Instructions to follow ::
In the listing below, find each line with the string "geom" and report it.

+--

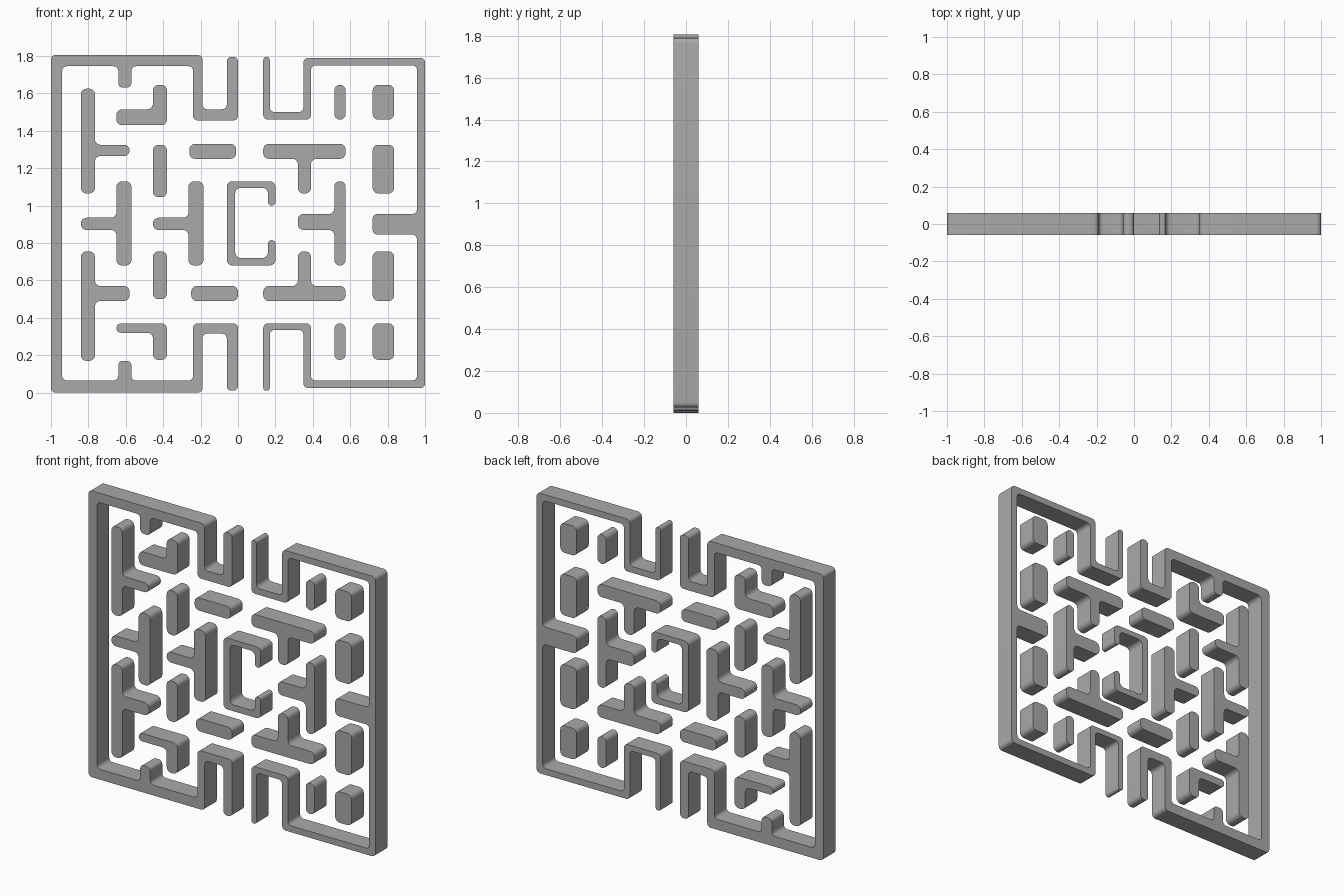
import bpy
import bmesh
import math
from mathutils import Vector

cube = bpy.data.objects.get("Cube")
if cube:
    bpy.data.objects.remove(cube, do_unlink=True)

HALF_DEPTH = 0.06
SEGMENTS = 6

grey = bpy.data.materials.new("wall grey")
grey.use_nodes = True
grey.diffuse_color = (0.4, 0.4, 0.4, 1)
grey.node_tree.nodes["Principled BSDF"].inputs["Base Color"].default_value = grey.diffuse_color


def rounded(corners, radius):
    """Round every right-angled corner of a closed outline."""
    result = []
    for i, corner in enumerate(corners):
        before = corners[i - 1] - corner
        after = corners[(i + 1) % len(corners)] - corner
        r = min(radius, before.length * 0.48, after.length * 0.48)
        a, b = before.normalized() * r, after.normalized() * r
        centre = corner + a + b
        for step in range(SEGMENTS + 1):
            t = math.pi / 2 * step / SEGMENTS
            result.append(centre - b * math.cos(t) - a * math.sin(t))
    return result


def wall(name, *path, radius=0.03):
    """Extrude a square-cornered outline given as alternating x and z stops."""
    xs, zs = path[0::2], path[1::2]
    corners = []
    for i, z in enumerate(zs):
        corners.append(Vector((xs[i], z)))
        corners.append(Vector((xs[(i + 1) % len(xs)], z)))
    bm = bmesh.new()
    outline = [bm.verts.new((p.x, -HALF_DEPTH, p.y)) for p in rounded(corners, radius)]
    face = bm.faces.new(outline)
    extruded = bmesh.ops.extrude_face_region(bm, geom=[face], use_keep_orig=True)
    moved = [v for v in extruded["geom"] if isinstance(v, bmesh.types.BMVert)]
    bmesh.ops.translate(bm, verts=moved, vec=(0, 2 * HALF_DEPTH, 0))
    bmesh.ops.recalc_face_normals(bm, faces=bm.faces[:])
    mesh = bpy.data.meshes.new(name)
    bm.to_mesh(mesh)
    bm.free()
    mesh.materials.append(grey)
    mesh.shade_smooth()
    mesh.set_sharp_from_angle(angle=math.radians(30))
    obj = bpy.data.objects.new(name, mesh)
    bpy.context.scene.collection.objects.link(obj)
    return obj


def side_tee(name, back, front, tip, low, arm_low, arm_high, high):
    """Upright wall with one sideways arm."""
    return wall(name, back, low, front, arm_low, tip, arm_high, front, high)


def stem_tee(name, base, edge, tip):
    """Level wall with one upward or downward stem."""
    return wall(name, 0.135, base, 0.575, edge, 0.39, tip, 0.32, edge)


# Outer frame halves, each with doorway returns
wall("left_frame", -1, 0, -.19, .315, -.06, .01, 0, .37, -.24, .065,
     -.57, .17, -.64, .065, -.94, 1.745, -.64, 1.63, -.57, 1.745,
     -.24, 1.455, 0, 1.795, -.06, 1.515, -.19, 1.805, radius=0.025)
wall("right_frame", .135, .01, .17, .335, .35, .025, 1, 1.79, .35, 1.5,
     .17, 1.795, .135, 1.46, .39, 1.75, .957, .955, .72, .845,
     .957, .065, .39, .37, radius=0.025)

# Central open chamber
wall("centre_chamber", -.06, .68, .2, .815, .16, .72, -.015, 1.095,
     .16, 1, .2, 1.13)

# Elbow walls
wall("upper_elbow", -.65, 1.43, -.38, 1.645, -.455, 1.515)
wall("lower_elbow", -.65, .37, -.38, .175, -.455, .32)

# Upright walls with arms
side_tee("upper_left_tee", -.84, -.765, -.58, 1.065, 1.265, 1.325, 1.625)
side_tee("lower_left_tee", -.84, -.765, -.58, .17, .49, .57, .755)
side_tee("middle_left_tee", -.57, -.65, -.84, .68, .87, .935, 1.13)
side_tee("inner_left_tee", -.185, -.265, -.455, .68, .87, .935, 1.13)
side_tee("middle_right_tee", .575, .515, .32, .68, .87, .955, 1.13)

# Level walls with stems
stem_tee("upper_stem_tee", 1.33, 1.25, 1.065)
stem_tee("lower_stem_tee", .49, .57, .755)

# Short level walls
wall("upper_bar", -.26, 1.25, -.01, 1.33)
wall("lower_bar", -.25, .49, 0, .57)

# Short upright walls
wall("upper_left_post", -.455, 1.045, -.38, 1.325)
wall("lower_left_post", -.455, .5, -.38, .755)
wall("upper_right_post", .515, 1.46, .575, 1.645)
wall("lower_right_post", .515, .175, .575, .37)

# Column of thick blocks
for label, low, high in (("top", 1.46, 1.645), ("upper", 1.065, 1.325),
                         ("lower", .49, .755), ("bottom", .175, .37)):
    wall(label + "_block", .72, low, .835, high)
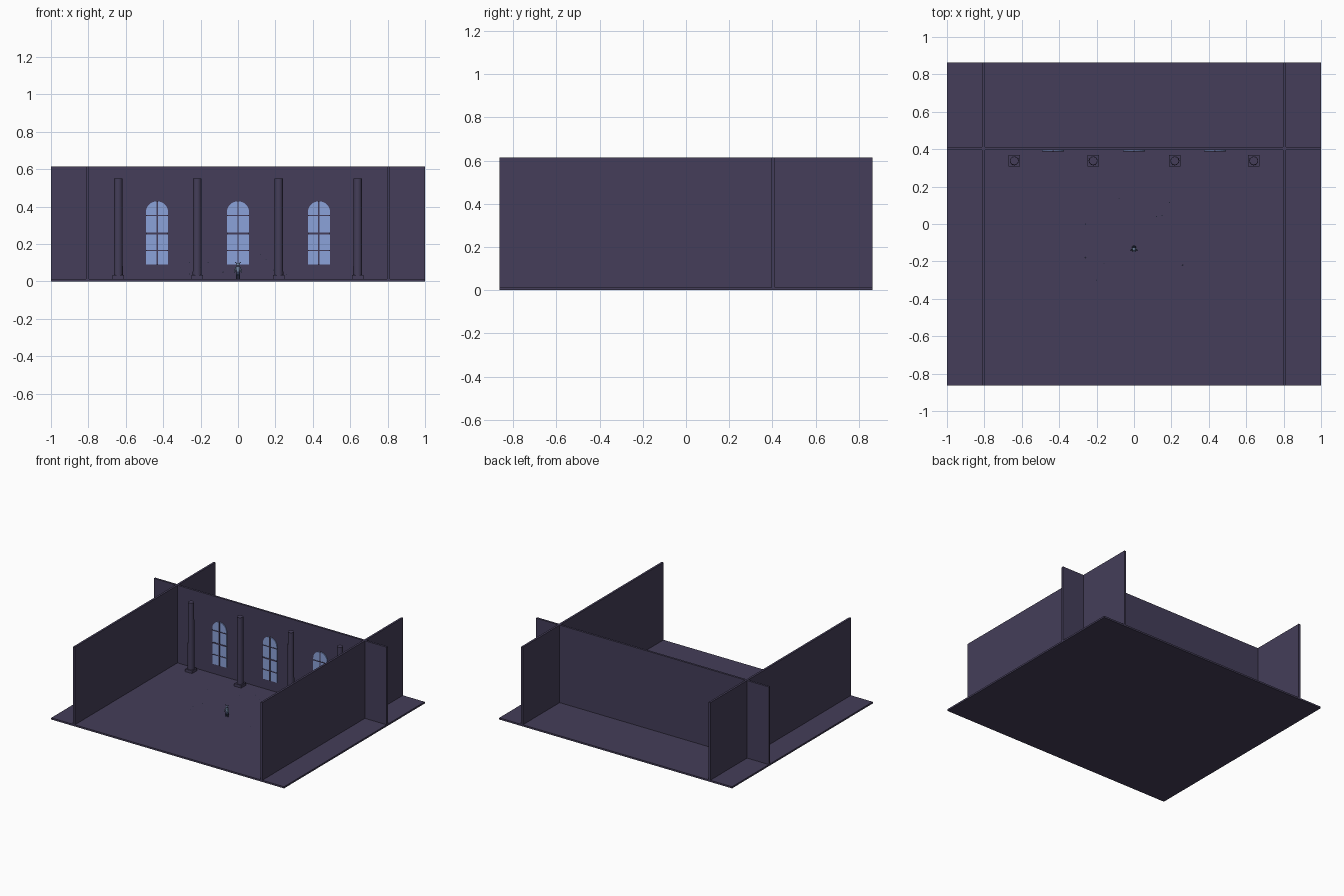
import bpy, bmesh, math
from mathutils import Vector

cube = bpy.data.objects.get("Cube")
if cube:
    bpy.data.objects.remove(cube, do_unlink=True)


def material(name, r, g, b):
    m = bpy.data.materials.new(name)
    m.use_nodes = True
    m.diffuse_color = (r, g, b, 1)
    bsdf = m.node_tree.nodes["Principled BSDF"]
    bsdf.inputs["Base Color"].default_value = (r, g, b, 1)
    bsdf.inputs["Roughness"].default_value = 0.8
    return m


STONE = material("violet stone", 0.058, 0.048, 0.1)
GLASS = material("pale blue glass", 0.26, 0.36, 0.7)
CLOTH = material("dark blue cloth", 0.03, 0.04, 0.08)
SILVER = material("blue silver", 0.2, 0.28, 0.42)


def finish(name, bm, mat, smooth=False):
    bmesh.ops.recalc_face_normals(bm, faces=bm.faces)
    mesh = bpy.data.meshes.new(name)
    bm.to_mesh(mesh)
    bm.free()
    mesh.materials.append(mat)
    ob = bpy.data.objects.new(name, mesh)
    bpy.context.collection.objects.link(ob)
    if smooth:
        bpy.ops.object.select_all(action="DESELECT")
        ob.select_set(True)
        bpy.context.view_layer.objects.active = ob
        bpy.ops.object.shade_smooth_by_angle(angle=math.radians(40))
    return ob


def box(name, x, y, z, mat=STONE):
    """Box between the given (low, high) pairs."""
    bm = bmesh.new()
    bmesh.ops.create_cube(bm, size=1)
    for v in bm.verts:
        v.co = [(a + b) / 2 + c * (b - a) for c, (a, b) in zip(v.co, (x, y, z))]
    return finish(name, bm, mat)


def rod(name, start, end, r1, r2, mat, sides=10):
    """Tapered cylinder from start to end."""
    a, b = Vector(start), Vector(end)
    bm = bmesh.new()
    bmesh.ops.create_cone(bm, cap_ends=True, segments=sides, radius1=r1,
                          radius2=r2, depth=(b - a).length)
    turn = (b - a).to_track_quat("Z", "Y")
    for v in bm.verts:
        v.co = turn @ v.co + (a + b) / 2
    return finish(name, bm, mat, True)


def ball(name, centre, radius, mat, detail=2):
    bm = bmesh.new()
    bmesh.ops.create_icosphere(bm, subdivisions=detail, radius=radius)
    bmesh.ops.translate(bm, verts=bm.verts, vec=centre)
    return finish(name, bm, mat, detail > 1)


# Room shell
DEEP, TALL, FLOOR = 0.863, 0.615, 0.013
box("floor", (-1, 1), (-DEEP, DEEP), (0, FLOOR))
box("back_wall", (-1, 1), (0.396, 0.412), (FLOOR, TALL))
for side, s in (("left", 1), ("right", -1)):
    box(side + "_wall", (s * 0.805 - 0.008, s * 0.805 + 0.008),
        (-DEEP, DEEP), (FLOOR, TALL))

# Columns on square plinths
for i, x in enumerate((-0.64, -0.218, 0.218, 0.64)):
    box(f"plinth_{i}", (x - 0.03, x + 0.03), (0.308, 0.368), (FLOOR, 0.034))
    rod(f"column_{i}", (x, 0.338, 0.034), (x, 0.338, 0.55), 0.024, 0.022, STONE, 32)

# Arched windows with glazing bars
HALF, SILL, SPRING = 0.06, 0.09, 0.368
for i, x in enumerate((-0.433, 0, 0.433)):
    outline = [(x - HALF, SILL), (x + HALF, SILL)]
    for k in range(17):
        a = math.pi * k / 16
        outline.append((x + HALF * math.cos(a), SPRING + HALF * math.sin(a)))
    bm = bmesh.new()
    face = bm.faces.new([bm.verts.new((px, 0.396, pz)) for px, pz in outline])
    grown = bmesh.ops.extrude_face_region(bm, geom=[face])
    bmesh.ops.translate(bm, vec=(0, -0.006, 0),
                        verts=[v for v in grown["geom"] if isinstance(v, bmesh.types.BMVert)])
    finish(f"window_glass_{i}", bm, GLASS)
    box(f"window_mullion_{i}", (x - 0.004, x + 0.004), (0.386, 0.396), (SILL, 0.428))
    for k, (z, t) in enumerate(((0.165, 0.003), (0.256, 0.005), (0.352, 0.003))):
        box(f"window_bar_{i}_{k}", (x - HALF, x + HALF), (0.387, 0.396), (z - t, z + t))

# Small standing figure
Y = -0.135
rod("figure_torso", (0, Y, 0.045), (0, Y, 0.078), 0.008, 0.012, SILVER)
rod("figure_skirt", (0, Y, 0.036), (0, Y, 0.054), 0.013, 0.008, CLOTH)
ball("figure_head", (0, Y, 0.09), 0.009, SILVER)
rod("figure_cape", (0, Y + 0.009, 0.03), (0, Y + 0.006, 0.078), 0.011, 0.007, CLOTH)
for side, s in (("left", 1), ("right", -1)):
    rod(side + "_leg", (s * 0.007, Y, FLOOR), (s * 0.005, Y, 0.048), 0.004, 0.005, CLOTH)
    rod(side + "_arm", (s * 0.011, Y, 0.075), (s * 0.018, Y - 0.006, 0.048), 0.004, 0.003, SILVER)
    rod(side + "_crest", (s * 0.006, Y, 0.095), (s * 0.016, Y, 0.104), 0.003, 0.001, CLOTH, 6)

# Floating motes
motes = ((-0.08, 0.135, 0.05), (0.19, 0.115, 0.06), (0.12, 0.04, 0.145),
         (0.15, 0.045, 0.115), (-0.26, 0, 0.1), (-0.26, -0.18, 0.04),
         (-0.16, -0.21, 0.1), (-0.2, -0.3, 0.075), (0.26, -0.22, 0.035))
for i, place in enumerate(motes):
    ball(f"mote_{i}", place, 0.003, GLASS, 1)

+--

Your response ::
    extruded = bmesh.ops.extrude_face_region(bm, geom=[face], use_keep_orig=True)
    moved = [v for v in extruded["geom"] if isinstance(v, bmesh.types.BMVert)]
    grown = bmesh.ops.extrude_face_region(bm, geom=[face])
                        verts=[v for v in grown["geom"] if isinstance(v, bmesh.types.BMVert)])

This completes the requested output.